Using the data below, show every line where the word "objects" occurs.

*** Supplied data Section Begins ***

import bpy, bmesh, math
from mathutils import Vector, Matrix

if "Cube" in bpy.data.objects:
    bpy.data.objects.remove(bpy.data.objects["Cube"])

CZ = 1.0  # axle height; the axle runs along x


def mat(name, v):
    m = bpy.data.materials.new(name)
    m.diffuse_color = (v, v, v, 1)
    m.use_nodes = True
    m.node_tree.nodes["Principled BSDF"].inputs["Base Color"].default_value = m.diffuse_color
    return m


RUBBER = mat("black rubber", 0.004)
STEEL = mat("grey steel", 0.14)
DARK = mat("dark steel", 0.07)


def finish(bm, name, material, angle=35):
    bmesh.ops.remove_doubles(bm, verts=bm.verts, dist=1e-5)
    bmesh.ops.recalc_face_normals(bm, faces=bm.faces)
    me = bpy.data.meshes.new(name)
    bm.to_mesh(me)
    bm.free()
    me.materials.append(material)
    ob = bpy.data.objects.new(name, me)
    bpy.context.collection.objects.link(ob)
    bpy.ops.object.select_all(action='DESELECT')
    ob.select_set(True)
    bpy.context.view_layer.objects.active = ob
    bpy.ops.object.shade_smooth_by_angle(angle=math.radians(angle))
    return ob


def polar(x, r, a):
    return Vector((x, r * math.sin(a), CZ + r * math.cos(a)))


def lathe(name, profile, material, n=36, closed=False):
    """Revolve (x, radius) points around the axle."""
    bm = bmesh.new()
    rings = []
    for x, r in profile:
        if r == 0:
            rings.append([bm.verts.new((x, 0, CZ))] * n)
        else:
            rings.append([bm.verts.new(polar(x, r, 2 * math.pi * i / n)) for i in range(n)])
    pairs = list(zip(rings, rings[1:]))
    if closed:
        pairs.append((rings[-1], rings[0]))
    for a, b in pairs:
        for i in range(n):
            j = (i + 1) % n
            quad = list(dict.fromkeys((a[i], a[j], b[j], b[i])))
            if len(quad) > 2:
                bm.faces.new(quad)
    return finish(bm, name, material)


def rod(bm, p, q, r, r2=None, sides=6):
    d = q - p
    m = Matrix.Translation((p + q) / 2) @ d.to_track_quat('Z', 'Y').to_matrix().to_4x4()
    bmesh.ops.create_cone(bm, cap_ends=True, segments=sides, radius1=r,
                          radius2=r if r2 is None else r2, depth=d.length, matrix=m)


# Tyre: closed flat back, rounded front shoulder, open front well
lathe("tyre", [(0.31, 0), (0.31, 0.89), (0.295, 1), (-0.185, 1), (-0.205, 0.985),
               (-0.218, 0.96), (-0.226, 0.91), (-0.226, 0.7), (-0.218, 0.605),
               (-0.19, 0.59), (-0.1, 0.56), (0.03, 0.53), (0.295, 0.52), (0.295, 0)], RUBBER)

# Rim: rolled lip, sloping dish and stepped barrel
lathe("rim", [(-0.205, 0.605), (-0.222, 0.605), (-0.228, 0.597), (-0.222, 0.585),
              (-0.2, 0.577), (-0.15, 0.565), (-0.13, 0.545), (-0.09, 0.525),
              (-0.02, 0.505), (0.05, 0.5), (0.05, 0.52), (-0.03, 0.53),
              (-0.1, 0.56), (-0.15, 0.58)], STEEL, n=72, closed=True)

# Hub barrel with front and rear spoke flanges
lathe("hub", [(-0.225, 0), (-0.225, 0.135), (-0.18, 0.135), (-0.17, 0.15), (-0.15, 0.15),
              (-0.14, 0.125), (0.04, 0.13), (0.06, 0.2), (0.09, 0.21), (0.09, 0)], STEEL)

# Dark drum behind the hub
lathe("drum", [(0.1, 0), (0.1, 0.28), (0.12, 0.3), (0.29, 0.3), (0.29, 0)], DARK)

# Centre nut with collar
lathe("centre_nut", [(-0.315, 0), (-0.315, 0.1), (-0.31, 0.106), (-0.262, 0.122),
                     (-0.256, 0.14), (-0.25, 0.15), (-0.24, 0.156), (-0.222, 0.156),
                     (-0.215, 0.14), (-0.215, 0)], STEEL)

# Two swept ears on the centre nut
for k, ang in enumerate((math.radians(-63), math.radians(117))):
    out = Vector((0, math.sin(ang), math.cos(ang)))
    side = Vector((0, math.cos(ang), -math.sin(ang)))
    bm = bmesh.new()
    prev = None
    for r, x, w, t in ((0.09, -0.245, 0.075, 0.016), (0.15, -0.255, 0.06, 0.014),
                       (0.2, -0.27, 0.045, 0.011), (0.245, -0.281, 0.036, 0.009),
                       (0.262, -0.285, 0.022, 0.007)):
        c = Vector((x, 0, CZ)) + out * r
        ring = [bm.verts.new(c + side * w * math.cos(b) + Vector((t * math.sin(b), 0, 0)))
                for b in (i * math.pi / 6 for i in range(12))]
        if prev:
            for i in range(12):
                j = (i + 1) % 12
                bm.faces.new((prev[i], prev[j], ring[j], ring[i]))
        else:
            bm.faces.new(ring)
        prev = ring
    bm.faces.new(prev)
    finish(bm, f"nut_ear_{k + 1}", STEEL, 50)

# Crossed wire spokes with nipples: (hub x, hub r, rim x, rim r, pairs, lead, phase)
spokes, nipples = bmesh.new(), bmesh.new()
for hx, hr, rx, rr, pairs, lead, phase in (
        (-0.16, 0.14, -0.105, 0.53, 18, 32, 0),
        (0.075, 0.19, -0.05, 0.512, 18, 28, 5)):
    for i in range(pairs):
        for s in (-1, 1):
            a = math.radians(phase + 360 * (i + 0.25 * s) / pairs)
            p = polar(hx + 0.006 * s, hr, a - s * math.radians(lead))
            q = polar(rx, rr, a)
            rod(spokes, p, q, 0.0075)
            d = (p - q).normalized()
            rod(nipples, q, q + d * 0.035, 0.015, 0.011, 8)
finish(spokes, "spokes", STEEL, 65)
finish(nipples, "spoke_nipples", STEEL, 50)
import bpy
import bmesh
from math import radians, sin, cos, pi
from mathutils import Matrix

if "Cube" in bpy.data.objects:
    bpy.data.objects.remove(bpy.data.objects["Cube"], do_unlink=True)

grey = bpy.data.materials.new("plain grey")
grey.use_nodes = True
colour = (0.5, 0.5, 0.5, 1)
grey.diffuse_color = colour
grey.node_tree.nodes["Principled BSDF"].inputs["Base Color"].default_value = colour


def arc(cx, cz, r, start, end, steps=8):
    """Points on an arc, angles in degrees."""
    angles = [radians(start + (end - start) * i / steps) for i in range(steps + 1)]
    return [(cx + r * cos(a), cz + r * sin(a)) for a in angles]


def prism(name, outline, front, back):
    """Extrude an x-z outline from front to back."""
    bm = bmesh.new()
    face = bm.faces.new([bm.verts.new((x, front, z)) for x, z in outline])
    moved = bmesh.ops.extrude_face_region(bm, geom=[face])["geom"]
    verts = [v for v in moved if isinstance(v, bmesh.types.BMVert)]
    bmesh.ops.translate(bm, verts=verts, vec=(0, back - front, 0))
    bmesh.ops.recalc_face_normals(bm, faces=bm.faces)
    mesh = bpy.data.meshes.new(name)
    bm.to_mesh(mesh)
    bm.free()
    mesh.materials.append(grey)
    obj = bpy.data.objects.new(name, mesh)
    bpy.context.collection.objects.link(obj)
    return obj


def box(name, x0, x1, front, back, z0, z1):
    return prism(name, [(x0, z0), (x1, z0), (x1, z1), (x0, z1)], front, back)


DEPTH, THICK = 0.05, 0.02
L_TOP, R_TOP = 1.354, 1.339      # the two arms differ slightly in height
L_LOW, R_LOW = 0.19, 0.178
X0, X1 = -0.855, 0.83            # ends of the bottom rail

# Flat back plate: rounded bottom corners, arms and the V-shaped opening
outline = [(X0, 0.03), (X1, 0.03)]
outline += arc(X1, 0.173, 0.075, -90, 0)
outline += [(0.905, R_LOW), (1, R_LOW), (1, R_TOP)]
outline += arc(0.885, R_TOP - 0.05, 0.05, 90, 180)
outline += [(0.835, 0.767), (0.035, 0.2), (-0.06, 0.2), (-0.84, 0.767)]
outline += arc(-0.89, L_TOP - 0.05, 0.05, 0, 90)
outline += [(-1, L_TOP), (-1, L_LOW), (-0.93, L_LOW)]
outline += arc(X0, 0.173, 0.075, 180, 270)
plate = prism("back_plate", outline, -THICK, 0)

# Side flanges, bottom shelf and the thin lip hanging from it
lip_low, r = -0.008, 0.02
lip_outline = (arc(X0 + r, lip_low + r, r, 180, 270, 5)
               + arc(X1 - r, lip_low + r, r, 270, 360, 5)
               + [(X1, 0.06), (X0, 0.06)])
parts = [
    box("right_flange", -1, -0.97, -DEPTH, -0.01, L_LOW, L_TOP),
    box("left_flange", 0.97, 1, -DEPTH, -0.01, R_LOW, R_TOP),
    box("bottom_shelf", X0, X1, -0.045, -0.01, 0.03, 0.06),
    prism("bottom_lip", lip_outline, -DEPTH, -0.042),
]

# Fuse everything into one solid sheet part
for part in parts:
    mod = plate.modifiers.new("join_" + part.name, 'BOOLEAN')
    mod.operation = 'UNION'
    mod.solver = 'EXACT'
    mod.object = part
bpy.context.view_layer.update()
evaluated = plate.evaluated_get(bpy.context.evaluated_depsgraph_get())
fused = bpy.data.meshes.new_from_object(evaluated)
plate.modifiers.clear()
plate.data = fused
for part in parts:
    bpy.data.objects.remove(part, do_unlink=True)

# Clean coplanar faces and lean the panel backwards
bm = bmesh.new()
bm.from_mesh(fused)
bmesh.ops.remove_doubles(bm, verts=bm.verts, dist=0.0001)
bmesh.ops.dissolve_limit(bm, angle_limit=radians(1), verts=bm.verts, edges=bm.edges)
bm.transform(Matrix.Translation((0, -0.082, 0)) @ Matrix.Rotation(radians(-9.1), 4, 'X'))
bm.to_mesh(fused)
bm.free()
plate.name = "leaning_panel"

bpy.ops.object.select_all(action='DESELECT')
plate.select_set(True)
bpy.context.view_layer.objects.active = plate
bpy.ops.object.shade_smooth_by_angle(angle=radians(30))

*** Supplied data Section Ends ***

__Expected answer__:
if "Cube" in bpy.data.objects:
    bpy.data.objects.remove(bpy.data.objects["Cube"])
    ob = bpy.data.objects.new(name, me)
    bpy.context.collection.objects.link(ob)
    bpy.context.view_layer.objects.active = ob
if "Cube" in bpy.data.objects:
    bpy.data.objects.remove(bpy.data.objects["Cube"], do_unlink=True)
    obj = bpy.data.objects.new(name, mesh)
    bpy.context.collection.objects.link(obj)
    bpy.data.objects.remove(part, do_unlink=True)
bpy.context.view_layer.objects.active = plate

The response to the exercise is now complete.